# REQUIREMENT
What you submit must be an exact copy of the listing below, with no images in it.

# SOURCE MATERIAL
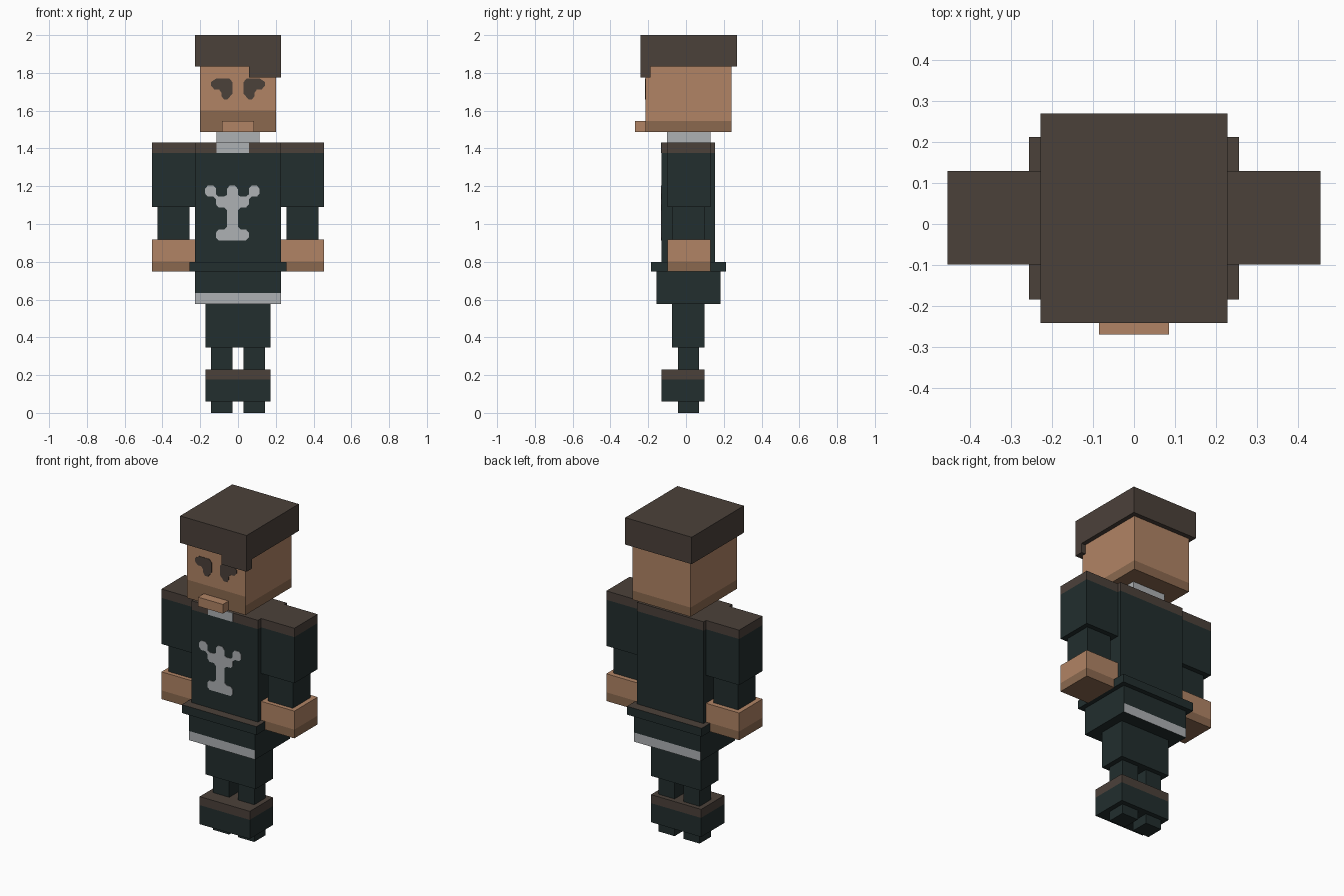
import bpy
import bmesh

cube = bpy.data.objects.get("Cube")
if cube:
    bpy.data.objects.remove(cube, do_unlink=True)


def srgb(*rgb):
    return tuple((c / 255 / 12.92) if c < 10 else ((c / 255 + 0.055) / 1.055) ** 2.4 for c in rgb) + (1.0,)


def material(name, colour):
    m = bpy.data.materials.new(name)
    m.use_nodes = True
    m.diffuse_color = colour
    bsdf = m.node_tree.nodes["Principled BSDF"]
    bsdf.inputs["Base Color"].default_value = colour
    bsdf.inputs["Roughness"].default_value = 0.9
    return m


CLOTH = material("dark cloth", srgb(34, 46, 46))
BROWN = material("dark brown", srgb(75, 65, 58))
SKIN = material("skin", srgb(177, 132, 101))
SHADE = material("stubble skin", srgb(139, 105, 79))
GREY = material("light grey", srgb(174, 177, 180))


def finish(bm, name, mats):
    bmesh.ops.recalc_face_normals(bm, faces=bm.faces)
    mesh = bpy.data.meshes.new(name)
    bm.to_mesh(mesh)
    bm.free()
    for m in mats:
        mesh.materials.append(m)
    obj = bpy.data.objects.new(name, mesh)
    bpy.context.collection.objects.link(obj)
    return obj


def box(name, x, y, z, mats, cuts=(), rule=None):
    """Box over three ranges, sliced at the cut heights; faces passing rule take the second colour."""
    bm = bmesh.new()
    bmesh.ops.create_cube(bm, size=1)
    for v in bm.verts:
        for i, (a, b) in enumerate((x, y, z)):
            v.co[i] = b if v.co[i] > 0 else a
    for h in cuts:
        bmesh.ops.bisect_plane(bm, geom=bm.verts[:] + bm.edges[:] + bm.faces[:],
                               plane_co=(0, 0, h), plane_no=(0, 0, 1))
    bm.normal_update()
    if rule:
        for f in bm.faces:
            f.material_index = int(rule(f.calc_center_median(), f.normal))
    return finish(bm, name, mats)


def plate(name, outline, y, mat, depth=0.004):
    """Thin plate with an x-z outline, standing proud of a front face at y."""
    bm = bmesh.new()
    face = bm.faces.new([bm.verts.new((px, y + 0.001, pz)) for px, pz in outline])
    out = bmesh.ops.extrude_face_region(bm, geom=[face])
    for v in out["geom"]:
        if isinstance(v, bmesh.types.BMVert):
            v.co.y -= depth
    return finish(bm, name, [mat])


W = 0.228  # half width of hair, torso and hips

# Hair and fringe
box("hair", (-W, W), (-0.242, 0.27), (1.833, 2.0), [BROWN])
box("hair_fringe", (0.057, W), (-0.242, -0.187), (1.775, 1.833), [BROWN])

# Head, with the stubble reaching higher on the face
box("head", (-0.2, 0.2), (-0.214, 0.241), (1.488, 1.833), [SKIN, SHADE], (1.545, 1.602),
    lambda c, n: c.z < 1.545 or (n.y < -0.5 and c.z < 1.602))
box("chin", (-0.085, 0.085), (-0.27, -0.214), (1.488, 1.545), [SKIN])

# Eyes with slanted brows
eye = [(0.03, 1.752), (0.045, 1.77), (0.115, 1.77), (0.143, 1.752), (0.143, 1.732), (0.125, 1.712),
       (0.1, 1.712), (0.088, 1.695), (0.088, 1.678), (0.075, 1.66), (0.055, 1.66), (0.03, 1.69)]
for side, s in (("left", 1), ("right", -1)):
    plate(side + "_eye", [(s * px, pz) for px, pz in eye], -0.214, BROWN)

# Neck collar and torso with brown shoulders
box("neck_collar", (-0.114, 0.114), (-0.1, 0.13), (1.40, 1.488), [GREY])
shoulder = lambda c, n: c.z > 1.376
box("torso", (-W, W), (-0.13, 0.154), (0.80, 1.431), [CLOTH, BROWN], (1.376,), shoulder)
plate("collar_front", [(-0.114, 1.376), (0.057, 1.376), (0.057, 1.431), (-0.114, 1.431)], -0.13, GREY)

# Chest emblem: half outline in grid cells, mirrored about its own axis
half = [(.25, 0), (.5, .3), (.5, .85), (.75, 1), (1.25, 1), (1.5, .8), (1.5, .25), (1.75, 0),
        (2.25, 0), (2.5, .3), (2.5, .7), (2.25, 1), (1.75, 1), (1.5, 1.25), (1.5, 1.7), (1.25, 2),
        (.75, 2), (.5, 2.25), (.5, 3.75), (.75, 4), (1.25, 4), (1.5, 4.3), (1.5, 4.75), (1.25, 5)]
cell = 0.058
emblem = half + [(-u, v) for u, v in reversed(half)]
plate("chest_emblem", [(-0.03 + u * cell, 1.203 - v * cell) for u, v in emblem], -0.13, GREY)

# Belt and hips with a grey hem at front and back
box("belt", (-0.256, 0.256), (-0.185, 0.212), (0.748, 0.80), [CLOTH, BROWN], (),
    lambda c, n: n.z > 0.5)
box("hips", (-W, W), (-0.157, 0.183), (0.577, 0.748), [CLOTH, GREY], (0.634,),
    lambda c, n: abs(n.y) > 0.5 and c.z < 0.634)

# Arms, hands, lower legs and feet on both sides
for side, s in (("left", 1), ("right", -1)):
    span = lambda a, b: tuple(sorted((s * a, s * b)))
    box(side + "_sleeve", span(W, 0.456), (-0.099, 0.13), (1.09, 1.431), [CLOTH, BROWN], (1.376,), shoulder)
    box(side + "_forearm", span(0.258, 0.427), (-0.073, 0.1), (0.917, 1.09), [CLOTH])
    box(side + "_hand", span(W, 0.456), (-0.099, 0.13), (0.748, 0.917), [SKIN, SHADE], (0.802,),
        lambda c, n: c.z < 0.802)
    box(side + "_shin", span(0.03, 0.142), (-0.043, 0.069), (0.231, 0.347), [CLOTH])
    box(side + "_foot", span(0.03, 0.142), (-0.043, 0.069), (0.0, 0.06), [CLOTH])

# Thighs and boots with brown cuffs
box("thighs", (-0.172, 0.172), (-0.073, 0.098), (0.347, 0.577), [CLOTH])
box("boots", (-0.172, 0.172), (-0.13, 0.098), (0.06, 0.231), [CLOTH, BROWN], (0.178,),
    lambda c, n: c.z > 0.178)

# ANSWER TO THIS PROBLEM
import bpy
import bmesh

cube = bpy.data.objects.get("Cube")
if cube:
    bpy.data.objects.remove(cube, do_unlink=True)


def srgb(*rgb):
    return tuple((c / 255 / 12.92) if c < 10 else ((c / 255 + 0.055) / 1.055) ** 2.4 for c in rgb) + (1.0,)


def material(name, colour):
    m = bpy.data.materials.new(name)
    m.use_nodes = True
    m.diffuse_color = colour
    bsdf = m.node_tree.nodes["Principled BSDF"]
    bsdf.inputs["Base Color"].default_value = colour
    bsdf.inputs["Roughness"].default_value = 0.9
    return m


CLOTH = material("dark cloth", srgb(34, 46, 46))
BROWN = material("dark brown", srgb(75, 65, 58))
SKIN = material("skin", srgb(177, 132, 101))
SHADE = material("stubble skin", srgb(139, 105, 79))
GREY = material("light grey", srgb(174, 177, 180))


def finish(bm, name, mats):
    bmesh.ops.recalc_face_normals(bm, faces=bm.faces)
    mesh = bpy.data.meshes.new(name)
    bm.to_mesh(mesh)
    bm.free()
    for m in mats:
        mesh.materials.append(m)
    obj = bpy.data.objects.new(name, mesh)
    bpy.context.collection.objects.link(obj)
    return obj


def box(name, x, y, z, mats, cuts=(), rule=None):
    """Box over three ranges, sliced at the cut heights; faces passing rule take the second colour."""
    bm = bmesh.new()
    bmesh.ops.create_cube(bm, size=1)
    for v in bm.verts:
        for i, (a, b) in enumerate((x, y, z)):
            v.co[i] = b if v.co[i] > 0 else a
    for h in cuts:
        bmesh.ops.bisect_plane(bm, geom=bm.verts[:] + bm.edges[:] + bm.faces[:],
                               plane_co=(0, 0, h), plane_no=(0, 0, 1))
    bm.normal_update()
    if rule:
        for f in bm.faces:
            f.material_index = int(rule(f.calc_center_median(), f.normal))
    return finish(bm, name, mats)


def plate(name, outline, y, mat, depth=0.004):
    """Thin plate with an x-z outline, standing proud of a front face at y."""
    bm = bmesh.new()
    face = bm.faces.new([bm.verts.new((px, y + 0.001, pz)) for px, pz in outline])
    out = bmesh.ops.extrude_face_region(bm, geom=[face])
    for v in out["geom"]:
        if isinstance(v, bmesh.types.BMVert):
            v.co.y -= depth
    return finish(bm, name, [mat])


W = 0.228  # half width of hair, torso and hips

# Hair and fringe
box("hair", (-W, W), (-0.242, 0.27), (1.833, 2.0), [BROWN])
box("hair_fringe", (0.057, W), (-0.242, -0.187), (1.775, 1.833), [BROWN])

# Head, with the stubble reaching higher on the face
box("head", (-0.2, 0.2), (-0.214, 0.241), (1.488, 1.833), [SKIN, SHADE], (1.545, 1.602),
    lambda c, n: c.z < 1.545 or (n.y < -0.5 and c.z < 1.602))
box("chin", (-0.085, 0.085), (-0.27, -0.214), (1.488, 1.545), [SKIN])

# Eyes with slanted brows
eye = [(0.03, 1.752), (0.045, 1.77), (0.115, 1.77), (0.143, 1.752), (0.143, 1.732), (0.125, 1.712),
       (0.1, 1.712), (0.088, 1.695), (0.088, 1.678), (0.075, 1.66), (0.055, 1.66), (0.03, 1.69)]
for side, s in (("left", 1), ("right", -1)):
    plate(side + "_eye", [(s * px, pz) for px, pz in eye], -0.214, BROWN)

# Neck collar and torso with brown shoulders
box("neck_collar", (-0.114, 0.114), (-0.1, 0.13), (1.40, 1.488), [GREY])
shoulder = lambda c, n: c.z > 1.376
box("torso", (-W, W), (-0.13, 0.154), (0.80, 1.431), [CLOTH, BROWN], (1.376,), shoulder)
plate("collar_front", [(-0.114, 1.376), (0.057, 1.376), (0.057, 1.431), (-0.114, 1.431)], -0.13, GREY)

# Chest emblem: half outline in grid cells, mirrored about its own axis
half = [(.25, 0), (.5, .3), (.5, .85), (.75, 1), (1.25, 1), (1.5, .8), (1.5, .25), (1.75, 0),
        (2.25, 0), (2.5, .3), (2.5, .7), (2.25, 1), (1.75, 1), (1.5, 1.25), (1.5, 1.7), (1.25, 2),
        (.75, 2), (.5, 2.25), (.5, 3.75), (.75, 4), (1.25, 4), (1.5, 4.3), (1.5, 4.75), (1.25, 5)]
cell = 0.058
emblem = half + [(-u, v) for u, v in reversed(half)]
plate("chest_emblem", [(-0.03 + u * cell, 1.203 - v * cell) for u, v in emblem], -0.13, GREY)

# Belt and hips with a grey hem at front and back
box("belt", (-0.256, 0.256), (-0.185, 0.212), (0.748, 0.80), [CLOTH, BROWN], (),
    lambda c, n: n.z > 0.5)
box("hips", (-W, W), (-0.157, 0.183), (0.577, 0.748), [CLOTH, GREY], (0.634,),
    lambda c, n: abs(n.y) > 0.5 and c.z < 0.634)

# Arms, hands, lower legs and feet on both sides
for side, s in (("left", 1), ("right", -1)):
    span = lambda a, b: tuple(sorted((s * a, s * b)))
    box(side + "_sleeve", span(W, 0.456), (-0.099, 0.13), (1.09, 1.431), [CLOTH, BROWN], (1.376,), shoulder)
    box(side + "_forearm", span(0.258, 0.427), (-0.073, 0.1), (0.917, 1.09), [CLOTH])
    box(side + "_hand", span(W, 0.456), (-0.099, 0.13), (0.748, 0.917), [SKIN, SHADE], (0.802,),
        lambda c, n: c.z < 0.802)
    box(side + "_shin", span(0.03, 0.142), (-0.043, 0.069), (0.231, 0.347), [CLOTH])
    box(side + "_foot", span(0.03, 0.142), (-0.043, 0.069), (0.0, 0.06), [CLOTH])

# Thighs and boots with brown cuffs
box("thighs", (-0.172, 0.172), (-0.073, 0.098), (0.347, 0.577), [CLOTH])
box("boots", (-0.172, 0.172), (-0.13, 0.098), (0.06, 0.231), [CLOTH, BROWN], (0.178,),
    lambda c, n: c.z > 0.178)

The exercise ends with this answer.